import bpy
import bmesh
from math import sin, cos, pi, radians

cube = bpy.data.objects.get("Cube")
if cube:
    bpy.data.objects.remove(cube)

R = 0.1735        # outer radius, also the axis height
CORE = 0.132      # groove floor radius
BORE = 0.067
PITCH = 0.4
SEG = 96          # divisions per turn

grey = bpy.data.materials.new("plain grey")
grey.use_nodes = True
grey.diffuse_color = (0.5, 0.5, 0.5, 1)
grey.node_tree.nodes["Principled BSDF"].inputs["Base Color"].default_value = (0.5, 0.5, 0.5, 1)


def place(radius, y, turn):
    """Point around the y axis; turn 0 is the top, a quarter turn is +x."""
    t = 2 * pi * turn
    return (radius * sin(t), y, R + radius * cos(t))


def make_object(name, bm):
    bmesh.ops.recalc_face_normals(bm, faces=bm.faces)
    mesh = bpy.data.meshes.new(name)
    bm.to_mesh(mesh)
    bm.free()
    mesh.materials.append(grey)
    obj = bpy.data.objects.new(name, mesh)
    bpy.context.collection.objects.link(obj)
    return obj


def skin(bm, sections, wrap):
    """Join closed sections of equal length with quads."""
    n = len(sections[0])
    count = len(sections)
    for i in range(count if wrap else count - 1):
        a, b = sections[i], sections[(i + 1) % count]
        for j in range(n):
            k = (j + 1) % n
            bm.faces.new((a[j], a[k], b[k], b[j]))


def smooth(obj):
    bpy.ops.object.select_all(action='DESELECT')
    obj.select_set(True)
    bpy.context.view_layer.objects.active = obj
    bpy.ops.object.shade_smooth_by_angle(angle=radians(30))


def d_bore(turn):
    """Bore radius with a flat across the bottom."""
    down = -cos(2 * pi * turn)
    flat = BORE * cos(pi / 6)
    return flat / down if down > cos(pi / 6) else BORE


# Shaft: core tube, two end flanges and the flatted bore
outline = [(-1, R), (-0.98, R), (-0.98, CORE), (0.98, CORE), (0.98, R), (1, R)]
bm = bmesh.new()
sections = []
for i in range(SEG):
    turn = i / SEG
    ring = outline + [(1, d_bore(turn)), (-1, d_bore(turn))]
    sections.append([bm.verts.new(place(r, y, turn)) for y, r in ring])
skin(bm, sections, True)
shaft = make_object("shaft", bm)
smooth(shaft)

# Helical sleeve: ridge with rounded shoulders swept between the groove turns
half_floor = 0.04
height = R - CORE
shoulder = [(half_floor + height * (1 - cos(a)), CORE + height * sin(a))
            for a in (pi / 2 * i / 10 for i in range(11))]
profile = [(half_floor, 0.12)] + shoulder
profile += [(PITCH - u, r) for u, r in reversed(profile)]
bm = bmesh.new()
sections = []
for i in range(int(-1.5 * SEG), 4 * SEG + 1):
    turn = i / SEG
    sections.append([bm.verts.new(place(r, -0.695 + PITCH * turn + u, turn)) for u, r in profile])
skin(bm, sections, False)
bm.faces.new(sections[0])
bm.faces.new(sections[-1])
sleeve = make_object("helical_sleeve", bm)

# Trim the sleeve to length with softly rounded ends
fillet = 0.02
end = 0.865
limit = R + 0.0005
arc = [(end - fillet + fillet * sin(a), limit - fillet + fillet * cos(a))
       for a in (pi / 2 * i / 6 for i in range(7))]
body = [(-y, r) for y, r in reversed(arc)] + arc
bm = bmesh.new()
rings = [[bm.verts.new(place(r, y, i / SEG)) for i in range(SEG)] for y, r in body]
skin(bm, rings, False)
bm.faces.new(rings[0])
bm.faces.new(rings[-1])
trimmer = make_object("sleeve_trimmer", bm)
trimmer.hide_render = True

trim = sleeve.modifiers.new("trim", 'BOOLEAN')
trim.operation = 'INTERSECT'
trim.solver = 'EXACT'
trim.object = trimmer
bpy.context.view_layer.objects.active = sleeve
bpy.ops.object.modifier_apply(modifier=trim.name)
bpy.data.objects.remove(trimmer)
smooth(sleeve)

*HOW TO COMPLETE THIS TASK*.
Please write out the whole listing once more, exactly.

*ANSWER FOR THE TASK*.
import bpy
import bmesh
from math import sin, cos, pi, radians

cube = bpy.data.objects.get("Cube")
if cube:
    bpy.data.objects.remove(cube)

R = 0.1735        # outer radius, also the axis height
CORE = 0.132      # groove floor radius
BORE = 0.067
PITCH = 0.4
SEG = 96          # divisions per turn

grey = bpy.data.materials.new("plain grey")
grey.use_nodes = True
grey.diffuse_color = (0.5, 0.5, 0.5, 1)
grey.node_tree.nodes["Principled BSDF"].inputs["Base Color"].default_value = (0.5, 0.5, 0.5, 1)


def place(radius, y, turn):
    """Point around the y axis; turn 0 is the top, a quarter turn is +x."""
    t = 2 * pi * turn
    return (radius * sin(t), y, R + radius * cos(t))


def make_object(name, bm):
    bmesh.ops.recalc_face_normals(bm, faces=bm.faces)
    mesh = bpy.data.meshes.new(name)
    bm.to_mesh(mesh)
    bm.free()
    mesh.materials.append(grey)
    obj = bpy.data.objects.new(name, mesh)
    bpy.context.collection.objects.link(obj)
    return obj


def skin(bm, sections, wrap):
    """Join closed sections of equal length with quads."""
    n = len(sections[0])
    count = len(sections)
    for i in range(count if wrap else count - 1):
        a, b = sections[i], sections[(i + 1) % count]
        for j in range(n):
            k = (j + 1) % n
            bm.faces.new((a[j], a[k], b[k], b[j]))


def smooth(obj):
    bpy.ops.object.select_all(action='DESELECT')
    obj.select_set(True)
    bpy.context.view_layer.objects.active = obj
    bpy.ops.object.shade_smooth_by_angle(angle=radians(30))


def d_bore(turn):
    """Bore radius with a flat across the bottom."""
    down = -cos(2 * pi * turn)
    flat = BORE * cos(pi / 6)
    return flat / down if down > cos(pi / 6) else BORE


# Shaft: core tube, two end flanges and the flatted bore
outline = [(-1, R), (-0.98, R), (-0.98, CORE), (0.98, CORE), (0.98, R), (1, R)]
bm = bmesh.new()
sections = []
for i in range(SEG):
    turn = i / SEG
    ring = outline + [(1, d_bore(turn)), (-1, d_bore(turn))]
    sections.append([bm.verts.new(place(r, y, turn)) for y, r in ring])
skin(bm, sections, True)
shaft = make_object("shaft", bm)
smooth(shaft)

# Helical sleeve: ridge with rounded shoulders swept between the groove turns
half_floor = 0.04
height = R - CORE
shoulder = [(half_floor + height * (1 - cos(a)), CORE + height * sin(a))
            for a in (pi / 2 * i / 10 for i in range(11))]
profile = [(half_floor, 0.12)] + shoulder
profile += [(PITCH - u, r) for u, r in reversed(profile)]
bm = bmesh.new()
sections = []
for i in range(int(-1.5 * SEG), 4 * SEG + 1):
    turn = i / SEG
    sections.append([bm.verts.new(place(r, -0.695 + PITCH * turn + u, turn)) for u, r in profile])
skin(bm, sections, False)
bm.faces.new(sections[0])
bm.faces.new(sections[-1])
sleeve = make_object("helical_sleeve", bm)

# Trim the sleeve to length with softly rounded ends
fillet = 0.02
end = 0.865
limit = R + 0.0005
arc = [(end - fillet + fillet * sin(a), limit - fillet + fillet * cos(a))
       for a in (pi / 2 * i / 6 for i in range(7))]
body = [(-y, r) for y, r in reversed(arc)] + arc
bm = bmesh.new()
rings = [[bm.verts.new(place(r, y, i / SEG)) for i in range(SEG)] for y, r in body]
skin(bm, rings, False)
bm.faces.new(rings[0])
bm.faces.new(rings[-1])
trimmer = make_object("sleeve_trimmer", bm)
trimmer.hide_render = True

trim = sleeve.modifiers.new("trim", 'BOOLEAN')
trim.operation = 'INTERSECT'
trim.solver = 'EXACT'
trim.object = trimmer
bpy.context.view_layer.objects.active = sleeve
bpy.ops.object.modifier_apply(modifier=trim.name)
bpy.data.objects.remove(trimmer)
smooth(sleeve)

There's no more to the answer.